Spyro Reignited also adds a brand new feature to all three games in the series; the ability to make Sparx the Dragonfly point you towards treasure you haven’t collected yet. This feature alone is a game-changer; no longer will you need to run through the same level over and over again searching for that one gem accidentally left behind. This feature is quite handy, and especially so, as one of the shortcomings of the Reignited Trilogy is that Sparx doesn’t seem to pick gems up as consistently as he did in the original game. It seems like the range is no longer a small “sphere” around Spyro, it feels as though it’s a flat “disc”, leading to a few moments where you’d be just slightly above or below a gem and not have Sparx collect it for you. Normally I would say that it’s a huge problem, but with the addition of the ability to have Sparx point out any treasure in the level, it’s at most a minor nuisance.
Another downside is while the first two games feel extremely polished, with the first game having tons of unique dragon models to rescue and the second game having a massive cast of side characters that have all been retouched; the third game in this package feels somewhat underwhelming when compared to those first two entries. The game tasks you with rescuing dragon eggs, and the baby dragons that hatch from those eggs do not use any unique animations, in fact, the animations are, for the most part, the same animations used in the original PlayStation version. It feels a little cheap and is a small black mark on an otherwise flawless package.
Verdict: If you’ve never played any of the Spyro games, this is a fantastic entry point. If you’ve played Spyro games in the past, this is a great way to relive those games.
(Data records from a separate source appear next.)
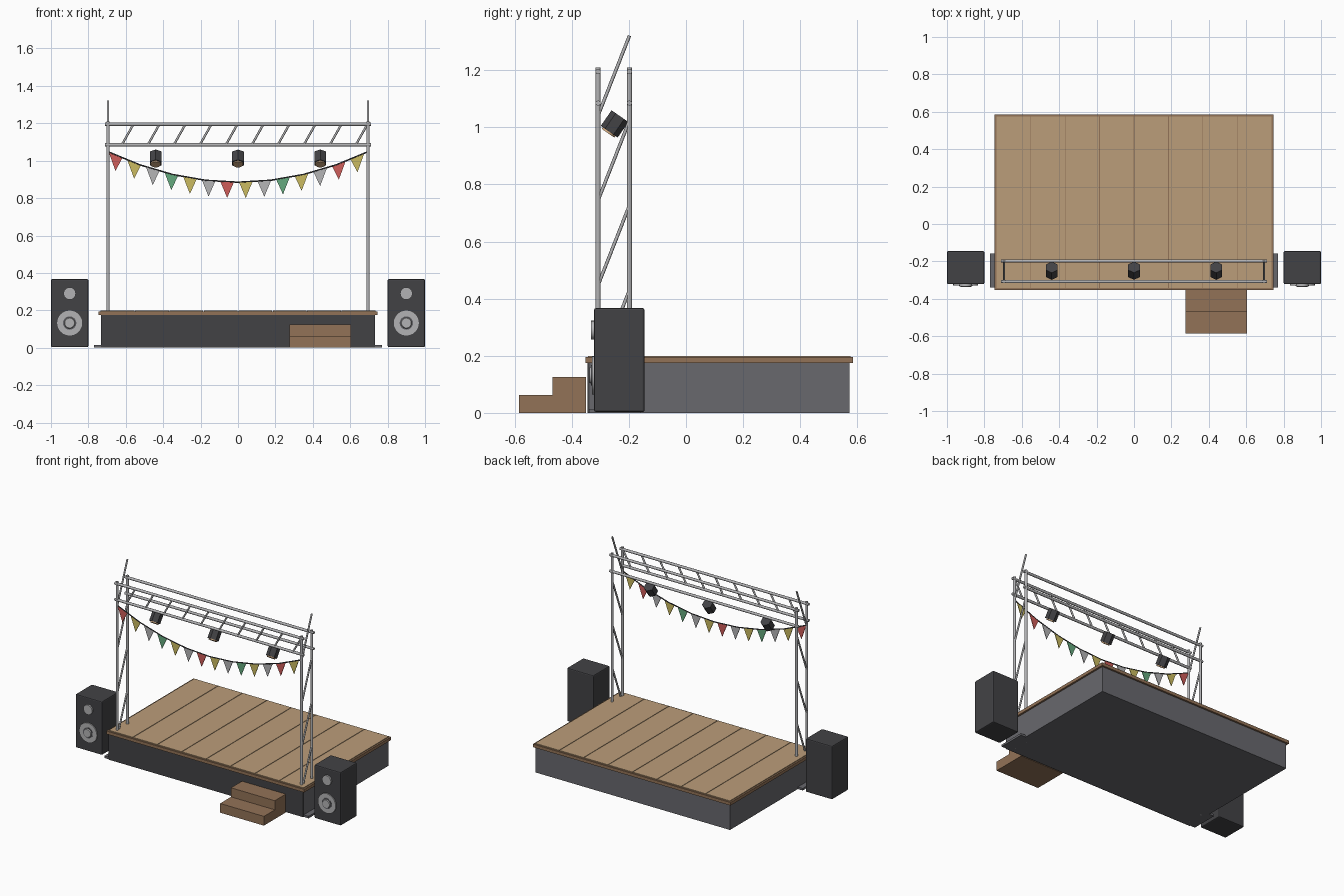
import bpy, bmesh
from math import pi, atan2
from mathutils import Vector, Matrix

if "Cube" in bpy.data.objects:
    bpy.data.objects.remove(bpy.data.objects["Cube"])


def material(name, r, g, b):
    m = bpy.data.materials.new(name)
    m.diffuse_color = (r, g, b, 1)
    m.use_nodes = True
    m.node_tree.nodes["Principled BSDF"].inputs["Base Color"].default_value = (r, g, b, 1)
    return m


charcoal = material("charcoal", .055, .055, .06)
grey = material("stage grey", .14, .14, .155)
brown = material("brown wood", .29, .17, .095)
plank_wood = material("plank wood", .50, .34, .195)
metal = material("metal", .45, .45, .46)
red = material("red cloth", .62, .11, .10)
yellow = material("yellow cloth", .60, .50, .12)
green = material("green cloth", .13, .40, .21)
white = material("pale cloth", .46, .46, .47)
warm = material("warm lens", .66, .42, .23)


def finish(name, bm, mat):
    bmesh.ops.recalc_face_normals(bm, faces=bm.faces)
    mesh = bpy.data.meshes.new(name)
    bm.to_mesh(mesh)
    bm.free()
    mesh.materials.append(mat)
    ob = bpy.data.objects.new(name, mesh)
    bpy.context.collection.objects.link(ob)
    return ob


def box(name, lo, hi, mat, bevel=0):
    lo, hi = Vector(lo), Vector(hi)
    bm = bmesh.new()
    bmesh.ops.create_cube(bm, size=1, matrix=Matrix.Translation((lo + hi) / 2)
                          @ Matrix.Diagonal((*(hi - lo), 1)))
    if bevel:
        bmesh.ops.bevel(bm, geom=bm.edges[:], offset=bevel, segments=2,
                        profile=.5, affect='EDGES')
    return finish(name, bm, mat)


def rod(name, a, b, r, mat, sides=10, r2=None, smooth=True, spin=0):
    a, b = Vector(a), Vector(b)
    d = b - a
    turn = d.to_track_quat('Z', 'Y').to_matrix().to_4x4()
    bm = bmesh.new()
    bmesh.ops.create_cone(bm, cap_ends=True, segments=sides, radius1=r,
                          radius2=r if r2 is None else r2, depth=d.length,
                          matrix=Matrix.Translation((a + b) / 2) @ turn @ Matrix.Rotation(spin, 4, 'Z'))
    if smooth:
        for f in bm.faces:
            f.smooth = len(f.verts) == 4
        for e in bm.edges:
            e.smooth = all(len(f.verts) == 4 for f in e.link_faces)
    return finish(name, bm, mat)


def prism(name, outline, depth, mat):
    """Extrude a closed outline by a depth vector."""
    bm = bmesh.new()
    face = bm.faces.new([bm.verts.new(p) for p in outline])
    out = bmesh.ops.extrude_face_region(bm, geom=[face])
    moved = [v for v in out["geom"] if isinstance(v, bmesh.types.BMVert)]
    bmesh.ops.translate(bm, verts=moved, vec=depth)
    return finish(name, bm, mat)


# Stage platform
box("stage_base", (-.733, -.338, 0), (.733, .573, .174), grey)
box("front_skirt", (-.733, -.345, 0), (.733, -.338, .174), charcoal)
box("deck_trim", (-.745, -.352, .174), (.745, .585, .195), brown)
for i in range(8):
    x = -.736 + .184 * i
    box("deck_plank", (x + .002, -.343, .19), (x + .182, .576, .2), plank_wood)

# Front steps
steps = [(-.585, 0), (-.585, .063), (-.468, .063), (-.468, .125), (-.35, .125), (-.35, 0)]
prism("front_steps", [(.275, y, z) for y, z in steps], (.33, 0, 0), brown)

# Truss towers
FRONT, BACK, SIDE = -.308, -.198, .695
for s in (-1, 1):
    x = s * SIDE
    box("tower_foot", (x - .075, -.34, 0), (x + .075, -.157, .014), grey)
    for y in (FRONT, BACK):
        rod("tower_tube", (x, y, 0), (x, y, 1.21), .009, metal)
    for i in range(4):
        top = .43 + .297 * i
        rod("tower_brace", (x, FRONT, top - .28), (x, BACK, top), .006, metal, 8)

# Overhead truss
for y in (FRONT, BACK):
    for z in (1.085, 1.195):
        rod("beam_tube", (-.712, y, z), (.712, y, z), .009, metal)
for i in range(10):
    x = -.621 + .139 * i
    rod("beam_brace", (x, FRONT, 1.085), (x + .062, FRONT, 1.195), .006, metal, 8)

# Spotlights, tilted towards the front
aim = Vector((0, -.57, -.82)).normalized()
for x in (-.44, 0, .44):
    mid = Vector((x, -.25, 1.012))
    lamp = rod("spotlight", mid - aim * .033, mid + aim * .033, .036, charcoal, 6, smooth=False)
    # turn the hexagonal body so that one corner faces upwards and forwards
    corner = min((v.co - mid for v in lamp.data.vertices), key=lambda c: abs(c.x))
    if abs(corner.x) > .01:
        spin = Matrix.Translation(mid) @ Matrix.Rotation(pi / 6, 4, aim) @ Matrix.Translation(-mid)
        lamp.data.transform(spin)
    rod("spotlight_lens", mid + aim * .03, mid + aim * .04, .027, warm, 16)


# Bunting string and flags
def sag(x):
    return .885 + .165 * (x / .7) ** 2


knots = [Vector((-.7 + 1.4 * i / 8, FRONT, sag(-.7 + 1.4 * i / 8))) for i in range(9)]
for a, b in zip(knots, knots[1:]):
    rod("bunting_string", a, b, .004, charcoal, 6)
colours = [red, yellow, white, green, yellow, white]
for i in range(14):
    x = -.655 + .0995 * i
    l, r = x - .036, x + .036
    y = FRONT - .002
    prism("bunting_flag", [(l, y, sag(l)), (r, y, sag(r)), (x, y, sag(x) - .085)],
          (0, .004, 0), colours[i % 6])

# Loudspeakers
for s in (-1, 1):
    x = s * .9
    box("speaker_cabinet", (x - .1, -.322, .003), (x + .1, -.145, .367), charcoal, .007)
    rod("woofer", (x, -.318, .132), (x, -.33, .132), .067, metal, 24)
    rod("woofer_ring", (x, -.329, .132), (x, -.332, .132), .036, grey, 24)
    rod("woofer_cap", (x, -.33, .132), (x, -.338, .132), .03, metal, 24, .026)
    rod("tweeter", (x, -.318, .29), (x, -.333, .29), .033, metal, 20)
The changes made to the games, along with the amazing graphical overhaul, make the Spyro Reignited Trilogy truly the definitive way to experience Spyro, whether it’s your first playthrough or your hundredth.
- Phenomenally remastered graphics and sound
- Updated controls to match modern standards
- Added features to make the games more accessible
- Utter lack of subtitles for spoken dialog
- Some very minor performance issues
- Games 2 and 3 are separate downloads, even with disc copies